In a typical week at home in the SOS office, it's likely that we will see one or two people with some really profound orthopedic pathology. A really crooked knee, or a really deformed hip. It's not exactly rare, but it's unusual... mostly because in the US, really bad pathology gets fixed early on.
Not so in Guatemala (or Ghana, or Nepal...). In underserved countries such as these, profound orthopedic pathology just gets lived with, sometimes to an astounding degree.
The take-home: a high percentage of patients we see here present with really impressive pathology. Their knees and hips are truly awful. Crooked, painful, and profoundly dysfunctional. And they are truly disabled.
Today - our first full day in Antigua Guatemala - was Screening Day. By 7 am, the hospital filled to overflowing with potential patients, the hallways a jumble of crutches and canes and walkers. Then, one by one, each patient was interviewed and examined by our Med/Surg teams, and their potential to have a safe and effective surgery was assessed.
This all sounds simple enough... until one considers that each team consists of two surgeons, an anesthesia provider, a medical doc, a nurse, and an interpreter. X-rays are reviewed, patients are examined, the medical chart and history are reviewed, any necessary additional tests are ordered, surgical risks are reviewed, and consent forms are signed. And all the while, every piece of related information is being translated from Spanish to English, and then translated back again. And this process is repeated over 100 times. This is then followed by a conference where each case is discussed and the details of each surgery are considered.
So... it's a busy day.
The single most impressive feature of this patient population is simply this: the patients and their families are so nice.

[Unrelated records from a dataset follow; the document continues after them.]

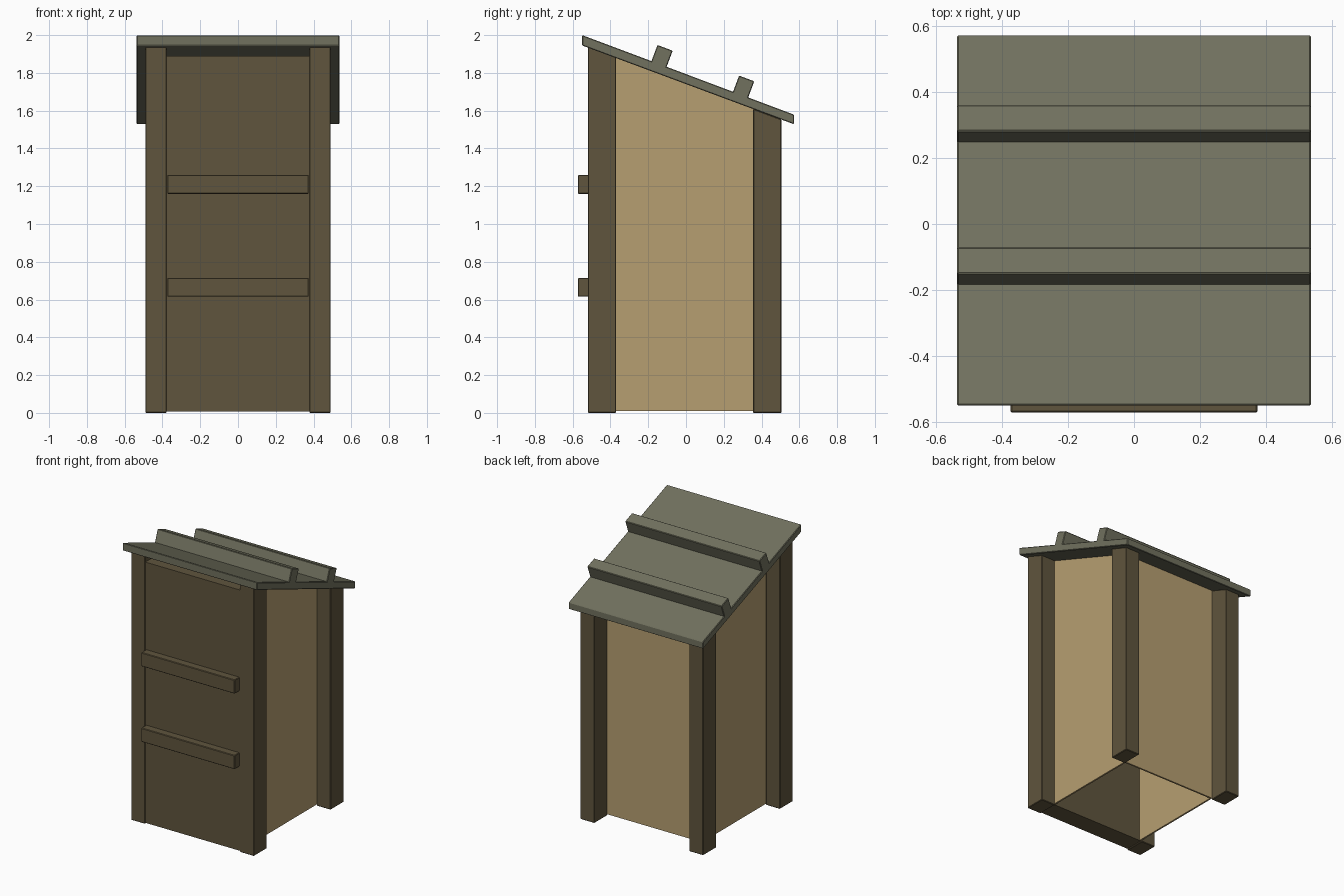
import bpy, bmesh, math

if "Cube" in bpy.data.objects:
    bpy.data.objects.remove(bpy.data.objects["Cube"])

SLOPE = 0.375
ANGLE = math.atan(SLOPE)


def material(name, rgb):
    m = bpy.data.materials.new(name)
    m.diffuse_color = (*rgb, 1)
    m.use_nodes = True
    m.node_tree.nodes["Principled BSDF"].inputs["Base Color"].default_value = m.diffuse_color
    return m


DARK = material("dark_wood", (0.115, 0.09, 0.047))
TAN = material("tan_panel", (0.47, 0.345, 0.165))
ROOF = material("roof_grey", (0.165, 0.165, 0.113))


def under(y):
    """Height of the roof underside, slightly sunk into the roof."""
    return 1.95 - SLOPE * (y + 0.55)


def prism(name, profile, x0, x1, mat, bevel=0.004):
    """Extrude a y-z profile from x0 to x1."""
    bm = bmesh.new()
    a, b = ([bm.verts.new((x, y, z)) for y, z in profile] for x in (x0, x1))
    bm.faces.new(a)
    bm.faces.new(b)
    n = len(profile)
    for i in range(n):
        j = (i + 1) % n
        bm.faces.new((a[i], a[j], b[j], b[i]))
    bmesh.ops.recalc_face_normals(bm, faces=bm.faces[:])
    mesh = bpy.data.meshes.new(name)
    bm.to_mesh(mesh)
    bm.free()
    mesh.materials.append(mat)
    obj = bpy.data.objects.new(name, mesh)
    bpy.context.collection.objects.link(obj)
    if bevel:
        mod = obj.modifiers.new("bevel", 'BEVEL')
        mod.width = bevel
        mod.segments = 1
    return obj


def rect(y0, y1, z0, z1):
    return [(y0, z0), (y1, z0), (y1, z1), (y0, z1)]


def upright(y0, y1, z0):
    """Profile whose top follows the roof slope."""
    return [(y0, z0), (y1, z0), (y1, under(y1)), (y0, under(y0))]


# Corner posts and thin side walls, mirrored left and right
for side, s in (("left", -1), ("right", 1)):
    for end, y0, y1 in (("front", -0.52, -0.37), ("back", 0.355, 0.505)):
        prism(f"{end}_{side}_post", upright(y0, y1, 0), s * 0.378, s * 0.491, DARK)
    prism(f"{side}_wall", upright(-0.39, 0.36, 0.01), s * 0.368, s * 0.38, TAN, 0)

# Back wall
prism("back_wall", upright(0.348, 0.36, 0.01), -0.38, 0.38, TAN, 0)

# Door: thick slab with a flat top that runs back into the sloping roof
prism("door", [(-0.517, 0.008), (-0.38, 0.008), (-0.38, under(-0.38)),
               (-0.403, 1.89), (-0.517, 1.89)], -0.378, 0.378, DARK, 0)
for name, z in (("lower_door_batten", 0.615), ("upper_door_batten", 1.16)):
    prism(name, rect(-0.572, -0.51, z, z + 0.1), -0.374, 0.374, DARK)

# Sloping roof with vertical ends
prism("roof", [(-0.55, 1.945), (0.572, 1.528), (0.572, 1.579), (-0.55, 2.0)],
      -0.537, 0.537, ROOF)

# Roof battens standing square to the slope
c, s = math.cos(ANGLE), math.sin(ANGLE)
for name, y in (("front_roof_batten", -0.183), ("back_roof_batten", 0.249)):
    z = 2.0 - SLOPE * (y + 0.55)
    corners = [(0, -0.01), (0.086, -0.01), (0.086, 0.091), (0, 0.091)]
    prism(name, [(y + u * c + v * s, z - u * s + v * c) for u, v in corners],
          -0.537, 0.537, ROOF)
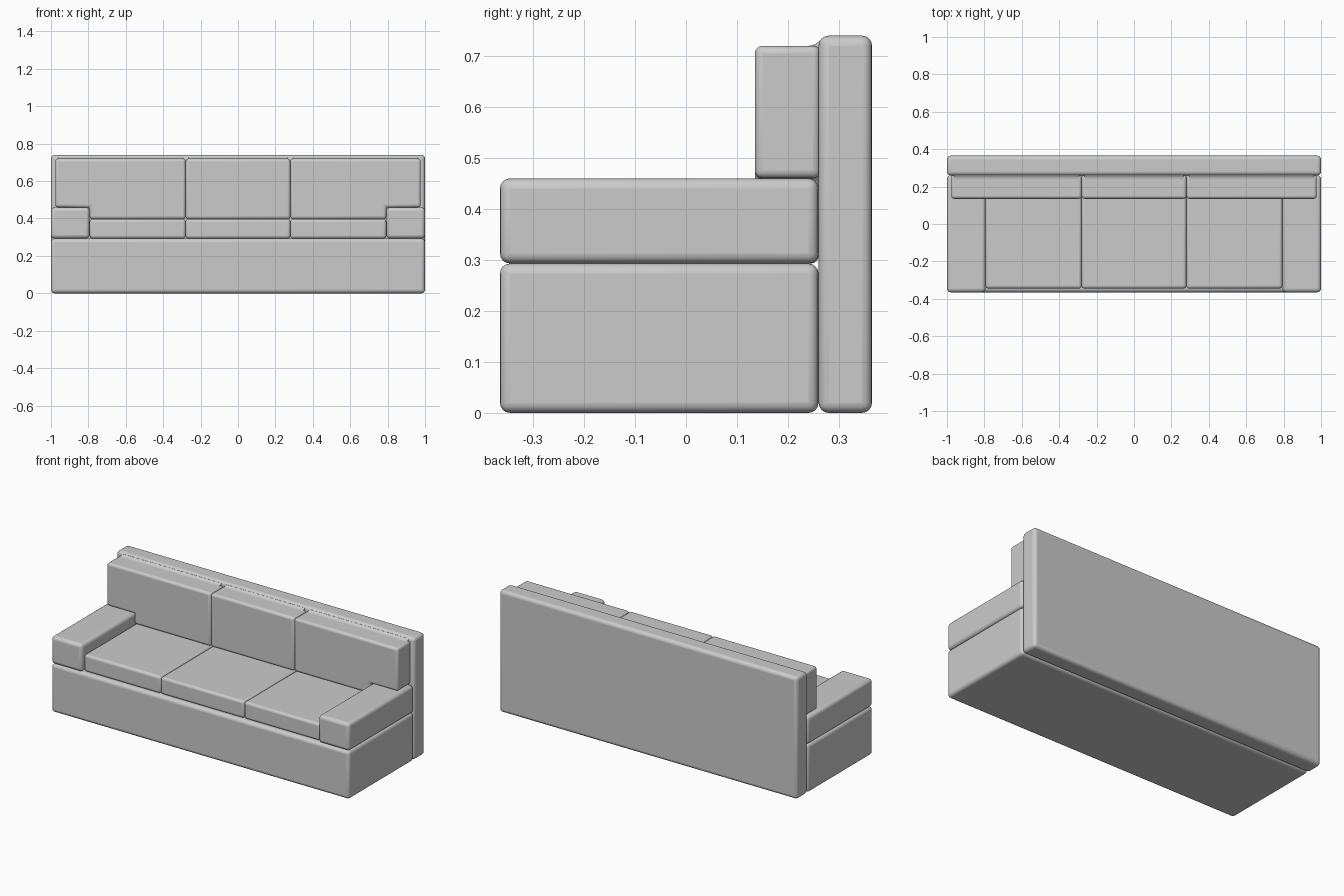
import bpy, bmesh

if "Cube" in bpy.data.objects:
    bpy.data.objects.remove(bpy.data.objects["Cube"])

BACK_Y = 0.26      # plane where the backrest starts
ARM_X = 0.793      # inner face of the arms
SEAM_X = 0.28      # seam between cushions


def prism(name, profile, y0, y1, bevel=0.02):
    """Extrude an (x, z) outline from y0 to y1 and round its edges."""
    bm = bmesh.new()
    face = bm.faces.new([bm.verts.new((x, y0, z)) for x, z in profile])
    out = bmesh.ops.extrude_face_region(bm, geom=[face])
    verts = [v for v in out["geom"] if isinstance(v, bmesh.types.BMVert)]
    bmesh.ops.translate(bm, verts=verts, vec=(0, y1 - y0, 0))
    bmesh.ops.recalc_face_normals(bm, faces=bm.faces)
    mesh = bpy.data.meshes.new(name)
    bm.to_mesh(mesh)
    bm.free()
    obj = bpy.data.objects.new(name, mesh)
    bpy.context.collection.objects.link(obj)
    mod = obj.modifiers.new("Rounded edges", "BEVEL")
    mod.width = bevel
    mod.segments = 4
    mod.limit_method = "ANGLE"
    bpy.context.view_layer.objects.active = obj
    obj.select_set(True)
    bpy.ops.object.shade_smooth_by_angle(angle=0.6)
    obj.select_set(False)
    return obj


def box(name, x0, x1, y0, y1, z0, z1, bevel=0.02):
    return prism(name, [(x0, z0), (x1, z0), (x1, z1), (x0, z1)], y0, y1, bevel)


def lip(name, x0, x1):
    """Small raised fillet where a back cushion meets the backrest."""
    sect = [(0.24, 0.705), (0.24, 0.72), (0.248, 0.721), (0.255, 0.724),
            (0.262, 0.73), (0.268, 0.73), (0.268, 0.705)]
    bm = bmesh.new()
    rings = [[bm.verts.new((x, y, z)) for y, z in sect] for x in (x0, x1)]
    bm.faces.new(rings[0])
    bm.faces.new(rings[1])
    n = len(sect)
    for i in range(n):
        j = (i + 1) % n
        bm.faces.new((rings[0][i], rings[0][j], rings[1][j], rings[1][i]))
    bmesh.ops.recalc_face_normals(bm, faces=bm.faces)
    mesh = bpy.data.meshes.new(name)
    bm.to_mesh(mesh)
    bm.free()
    obj = bpy.data.objects.new(name, mesh)
    bpy.context.collection.objects.link(obj)
    bpy.context.view_layer.objects.active = obj
    obj.select_set(True)
    bpy.ops.object.shade_smooth_by_angle(angle=0.6)
    obj.select_set(False)


# Base and backrest
box("base", -1, 1, -0.365, BACK_Y, 0, 0.293)
box("backrest", -1, 1, BACK_Y, 0.365, 0, 0.74)

# Middle cushions
box("seat_cushion_middle", -SEAM_X, SEAM_X, -0.345, BACK_Y, 0.293, 0.397, 0.015)
box("back_cushion_middle", -SEAM_X, SEAM_X, 0.135, BACK_Y + 0.004, 0.397, 0.72, 0.015)
lip("back_cushion_lip_middle", -SEAM_X + 0.015, SEAM_X - 0.015)

# Arms and outer cushions on both sides
for side, s in (("left", -1), ("right", 1)):
    box(f"arm_{side}", s * ARM_X, s, -0.365, BACK_Y, 0.293, 0.46)
    box(f"seat_cushion_{side}", s * SEAM_X, s * ARM_X, -0.345, BACK_Y, 0.293, 0.397, 0.015)
    # Outer back cushion wraps over the top of the arm
    outline = [(SEAM_X, 0.397), (ARM_X, 0.397), (ARM_X, 0.46),
               (0.977, 0.46), (0.977, 0.72), (SEAM_X, 0.72)]
    prism(f"back_cushion_{side}", [(s * x, z) for x, z in outline],
          0.135, BACK_Y + 0.004, 0.015)
    lip(f"back_cushion_lip_{side}", s * (SEAM_X + 0.015), s * 0.962)
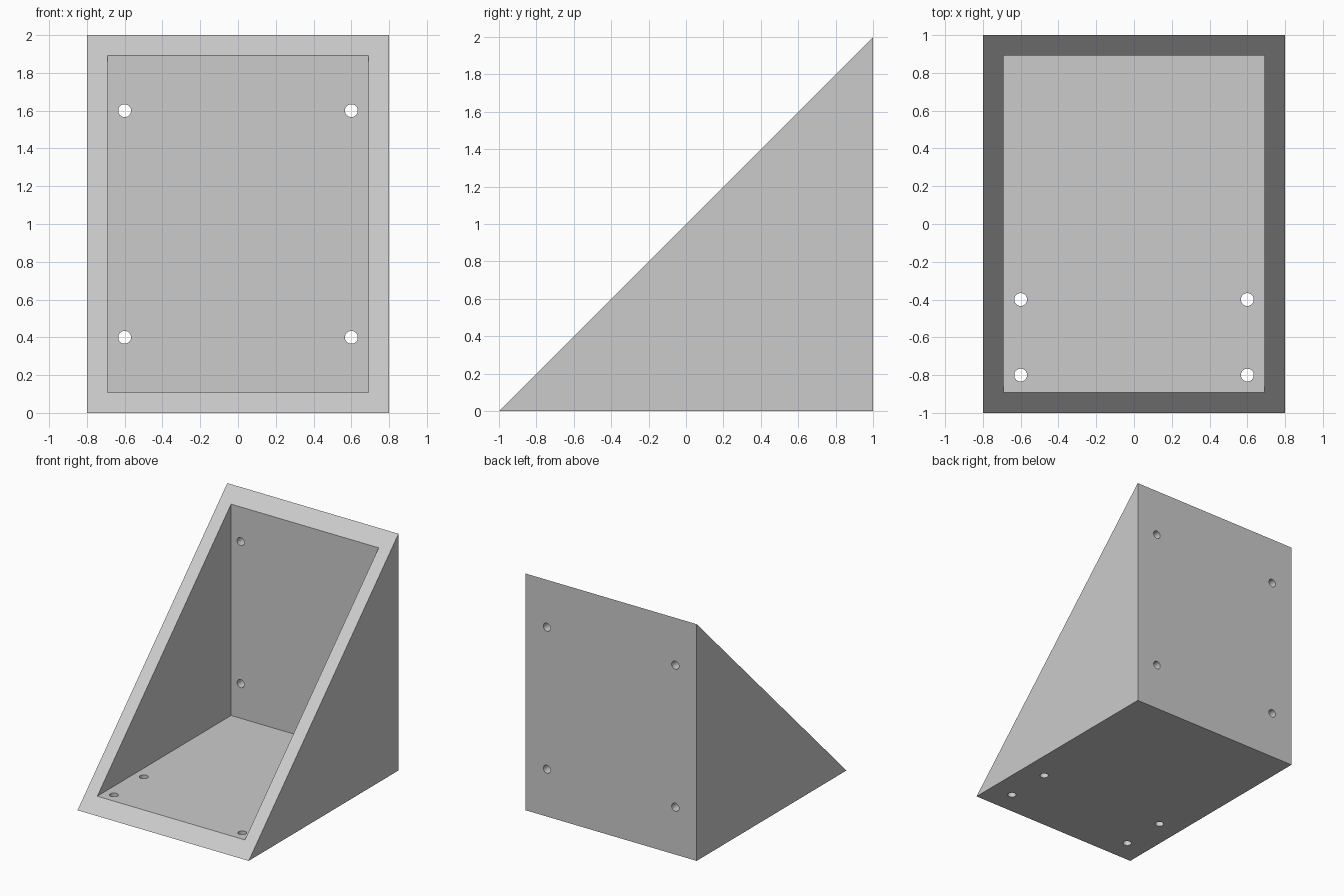
import bpy
import bmesh
from math import pi, radians
from mathutils import Matrix, Vector

cube = bpy.data.objects.get("Cube")
if cube:
    bpy.data.objects.remove(cube, do_unlink=True)

HALF_WIDTH = 0.8
WALL = 0.107
HOLE_RADIUS = 0.034

grey = bpy.data.materials.new("plain_grey")
grey.use_nodes = True
colour = (0.6, 0.6, 0.6, 1)
grey.diffuse_color = colour
grey.node_tree.nodes["Principled BSDF"].inputs["Base Color"].default_value = colour


def make_object(name, bm):
    bmesh.ops.recalc_face_normals(bm, faces=bm.faces)
    mesh = bpy.data.meshes.new(name)
    bm.to_mesh(mesh)
    bm.free()
    mesh.materials.append(grey)
    obj = bpy.data.objects.new(name, mesh)
    bpy.context.collection.objects.link(obj)
    return obj


def prism(name, profile, half_width):
    """Extrude a (y, z) profile across x."""
    bm = bmesh.new()
    face = bm.faces.new([bm.verts.new((-half_width, y, z)) for y, z in profile])
    side = bmesh.ops.extrude_face_region(bm, geom=[face])["geom"]
    verts = [g for g in side if isinstance(g, bmesh.types.BMVert)]
    bmesh.ops.translate(bm, verts=verts, vec=Vector((2 * half_width, 0, 0)))
    return make_object(name, bm)


def cut(target, cutter):
    cutter.hide_render = True
    mod = target.modifiers.new("cut", 'BOOLEAN')
    mod.operation = 'DIFFERENCE'
    mod.solver = 'EXACT'
    mod.object = cutter
    bpy.context.view_layer.objects.active = target
    bpy.ops.object.modifier_apply(modifier=mod.name)
    bpy.data.objects.remove(cutter, do_unlink=True)


# Solid wedge: floor, upright back and triangular sides
bracket = prism("corner_bracket", [(-1, 0), (1, 0), (1, 2)], HALF_WIDTH)

# Hollow interior, open through the sloping face
inner = 1 - WALL
cavity = prism("cavity_cutter",
               [(-1.3, WALL), (inner, WALL), (inner, 2.3), (-1.3, 2.3)],
               HALF_WIDTH - 0.11)
cut(bracket, cavity)

# Screw holes through the floor and the back
bm = bmesh.new()
upright = Matrix.Identity(4)
level = Matrix.Rotation(pi / 2, 4, 'X')
for x in (-0.6, 0.6):
    holes = [((x, y, WALL / 2), upright) for y in (-0.8, -0.4)]
    holes += [((x, 1 - WALL / 2, z), level) for z in (0.4, 1.6)]
    for place, turn in holes:
        bmesh.ops.create_cone(bm, cap_ends=True, segments=32,
                              radius1=HOLE_RADIUS, radius2=HOLE_RADIUS,
                              depth=WALL + 0.06,
                              matrix=Matrix.Translation(place) @ turn)
cut(bracket, make_object("hole_cutter", bm))

# Smooth hole walls, crisp outer edges
bpy.ops.object.select_all(action='DESELECT')
bracket.select_set(True)
bpy.context.view_layer.objects.active = bracket
bpy.ops.object.shade_smooth_by_angle(angle=radians(30))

So appreciative. So thoughtful and patient. They are, without exception, a pleasure to care for. And this sentiment is repeated among our staff over and over again.
At one point, we apologized to a woman who had waited over three hours to be screened. She smiled and said "It's okay. I have already waited 10 years to have this operation."
Inevitably, there are patients who are turned away. Either their pathology is too complex, or their medical status is too compromised, and they are simply sub-optimal surgical candidates. We do what we can for them - new crutches, a brace - but we have to send them away without the operation that may improve their lives. And even those patients smile, and shake hands, and express profound appreciation. This is perhaps the most moving demonstration of this culture's perspective on Operation Walk.
Screening day is over. The surgical schedule for the next four days is being finalized. Tomorrow morning, we begin our surgical interventions in earnest. But already, the trip feels like a tremendous success - mostly because of the nature of the Guatemalan people.
Tomorrow: surgery day numero uno. Respiré profunda, Señor!